(Data listing)
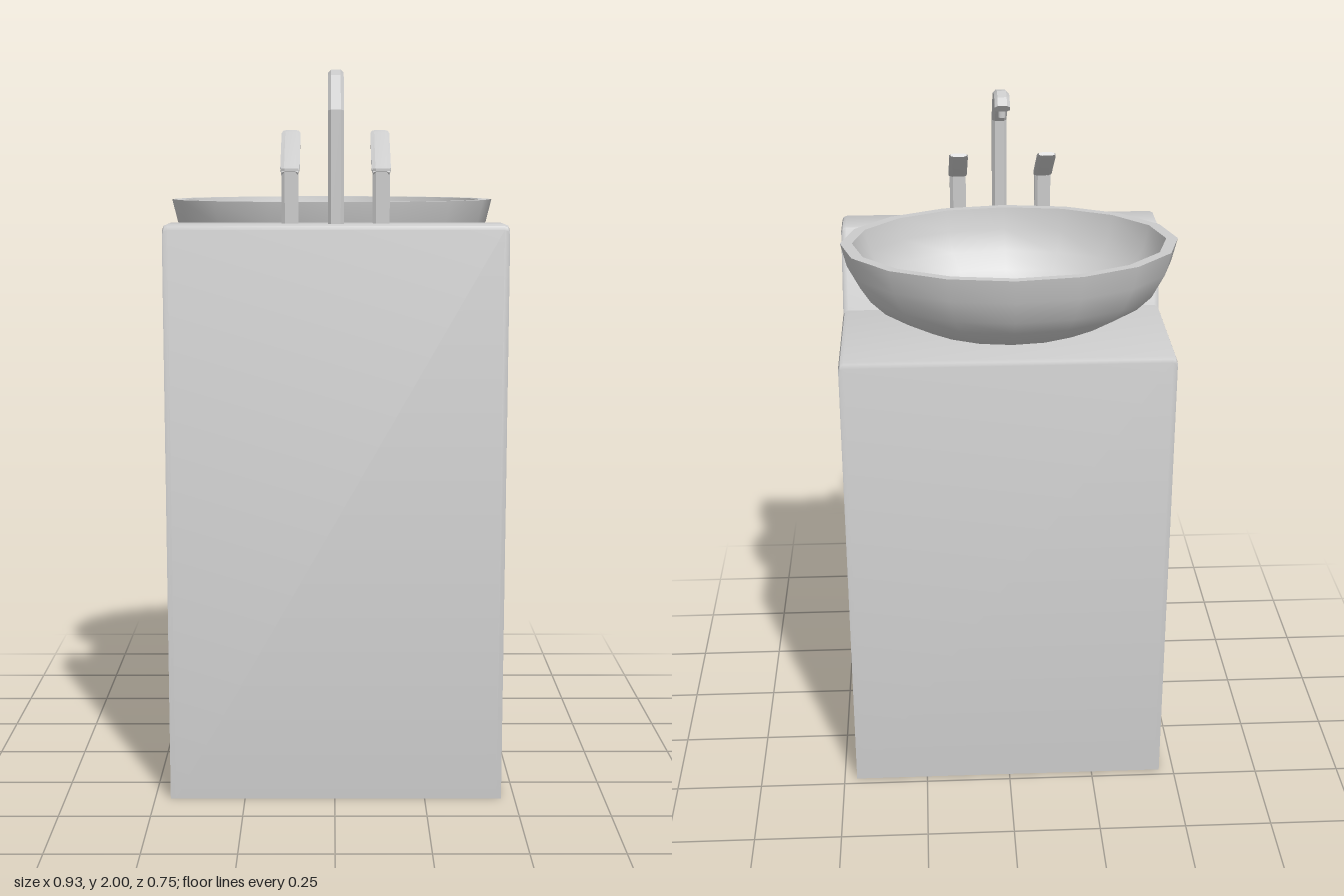
import * as THREE from 'three';
import { toCreasedNormals } from 'three/addons/utils/BufferGeometryUtils.js';

const material = new THREE.MeshStandardMaterial({ color: 0xcccccc });

function makeMesh(geometry, name, crease = 0.7) {
  const mesh = new THREE.Mesh(toCreasedNormals(geometry, crease), material);
  mesh.name = name;
  return mesh;
}

// Closed solid through rings of equal length; capFaces triangulates the end rings.
function loft(rings, capFaces) {
  const n = rings[0].length;
  const last = (rings.length - 1) * n;
  const caps = capFaces || Array.from({ length: n - 2 }, (_, i) => [0, i + 1, i + 2]);
  const pos = rings.flat();
  let index = [];
  for (let r = 0; r < rings.length - 1; r++) {
    for (let i = 0; i < n; i++) {
      const a = r * n + i, b = r * n + (i + 1) % n;
      index.push(a, b, b + n, a, b + n, a + n);
    }
  }
  // The end caps must wind opposite to the edges of the walls.
  const [p, q] = [caps[0][0], caps[0][1]];
  const forward = caps.some(f => f.some((v, k) => f[(k + 1) % 3] === (v + 1) % n)) || q === p + 1;
  for (const [a, b, c] of caps) {
    if (forward) index.push(a, c, b, last + a, last + b, last + c);
    else index.push(a, b, c, last + a, last + c, last + b);
  }
  // Flip everything if the enclosed volume comes out negative.
  let volume = 0;
  for (let i = 0; i < index.length; i += 3) {
    const [a, b, c] = [0, 1, 2].map(k => pos[index[i + k]]);
    volume += a.dot(b.clone().cross(c));
  }
  if (volume < 0) index = index.reverse();
  const geometry = new THREE.BufferGeometry().setFromPoints(pos);
  geometry.setIndex(index);
  return geometry;
}

// Chamfered bar along a path in the z/y plane. Each point: [z, y, halfWidth, halfThickness].
function sweep(path, x) {
  const section = [[1, 0.5], [0.6, 1], [-0.6, 1], [-1, 0.5], [-1, -0.5], [-0.6, -1], [0.6, -1], [1, -0.5]];
  const rings = path.map(([z, y, w, t], i) => {
    const a = path[Math.max(i - 1, 0)], b = path[Math.min(i + 1, path.length - 1)];
    const dir = new THREE.Vector2(b[0] - a[0], b[1] - a[1]).normalize();
    return section.map(([u, v]) => new THREE.Vector3(x + u * w, y + v * t * dir.x, z - v * t * dir.y));
  });
  return loft(rings);
}

function createCabinet() {
  // Side profile as [z, y], with a raised ledge and a sloping splash face
  const profile = [
    [-0.226, 0], [0.373, 0], [0.373, 1.575], [0.369, 1.585], [0.359, 1.59],
    [0.264, 1.59], [0.257, 1.587], [0.252, 1.578], [0.175, 1.363],
    [-0.212, 1.363], [-0.222, 1.359], [-0.226, 1.349],
  ];
  const faces = THREE.ShapeUtils.triangulateShape(profile.map(p => new THREE.Vector2(...p)), []);
  // Upper edges are rounded at both ends
  const steps = [[-0.457, 0.014], [-0.453, 0.004], [-0.443, 0], [0.449, 0], [0.459, 0.004], [0.463, 0.014]];
  const rings = steps.map(([x, drop]) =>
    profile.map(([z, y]) => new THREE.Vector3(x, y > 0 ? y - drop : 0, z)));
  return makeMesh(loft(rings, faces), 'cabinet', 0.6);
}

function createBasin() {
  // Outer wall upwards, over the rim, inner wall downwards
  const profile = [
    [0, 1.366], [0.3, 1.38], [0.5, 1.405], [0.66, 1.437], [0.8, 1.475], [0.89, 1.515], [0.965, 1.58], [1, 1.645],
    [0.93, 1.645], [0.9, 1.585], [0.83, 1.525], [0.73, 1.48], [0.6, 1.44], [0.44, 1.412], [0.25, 1.395], [0, 1.388],
  ].map(p => new THREE.Vector2(...p));
  const geometry = new THREE.LatheGeometry(profile, 16);
  geometry.scale(0.46, 1, 0.32);
  geometry.translate(-0.008, 0, -0.054);
  return makeMesh(geometry, 'basin');
}

function createDrain() {
  const profile = [[0.048, 1.38], [0.048, 1.396], [0.042, 1.402], [0.035, 1.4], [0.034, 1.395], [0, 1.395]]
    .map(p => new THREE.Vector2(...p));
  const drain = makeMesh(new THREE.LatheGeometry(profile, 24), 'drain');
  drain.position.set(-0.008, 0, -0.027);
  return drain;
}

function createFaucet() {
  const faucet = new THREE.Group();
  faucet.name = 'faucet';
  const x = 0.003, w = 0.021;
  faucet.add(makeMesh(sweep([
    [0.322, 1.58, w, 0.02], [0.322, 1.885, w, 0.02], [0.255, 1.965, w, 0.019],
    [0.172, 1.984, w, 0.016], [0.145, 1.977, w, 0.015], [0.125, 1.962, w, 0.012],
  ], x), 'spout', 0.4));
  const nozzle = makeMesh(new THREE.CylinderGeometry(0.011, 0.011, 0.045, 10), 'nozzle');
  nozzle.position.set(x, 1.955, 0.152);
  faucet.add(nozzle);
  return faucet;
}

function createHandle(x, name) {
  const handle = new THREE.Group();
  handle.name = name;
  handle.add(
    makeMesh(sweep([[0.292, 1.58, 0.023, 0.014], [0.292, 1.735, 0.023, 0.014]], x), 'handleStem', 0.4),
    makeMesh(sweep([
      [0.303, 1.722, 0.022, 0.006], [0.285, 1.734, 0.026, 0.009],
      [0.14, 1.826, 0.026, 0.008], [0.126, 1.834, 0.022, 0.005],
    ], x), 'handleLever', 0.4),
  );
  return handle;
}

export function createModel() {
  const model = new THREE.Group();
  model.name = 'washbasin';
  model.add(
    createCabinet(), createBasin(), createDrain(), createFaucet(),
    createHandle(0.124, 'leftHandle'), createHandle(-0.12, 'rightHandle'),
  );
  return model;
}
(End Data listing)
◆ The task: Retrieve all lines from the data that contain the string "function".

◆ Answer box:
function makeMesh(geometry, name, crease = 0.7) {
function loft(rings, capFaces) {
function sweep(path, x) {
function createCabinet() {
function createBasin() {
function createDrain() {
function createFaucet() {
function createHandle(x, name) {
export function createModel() {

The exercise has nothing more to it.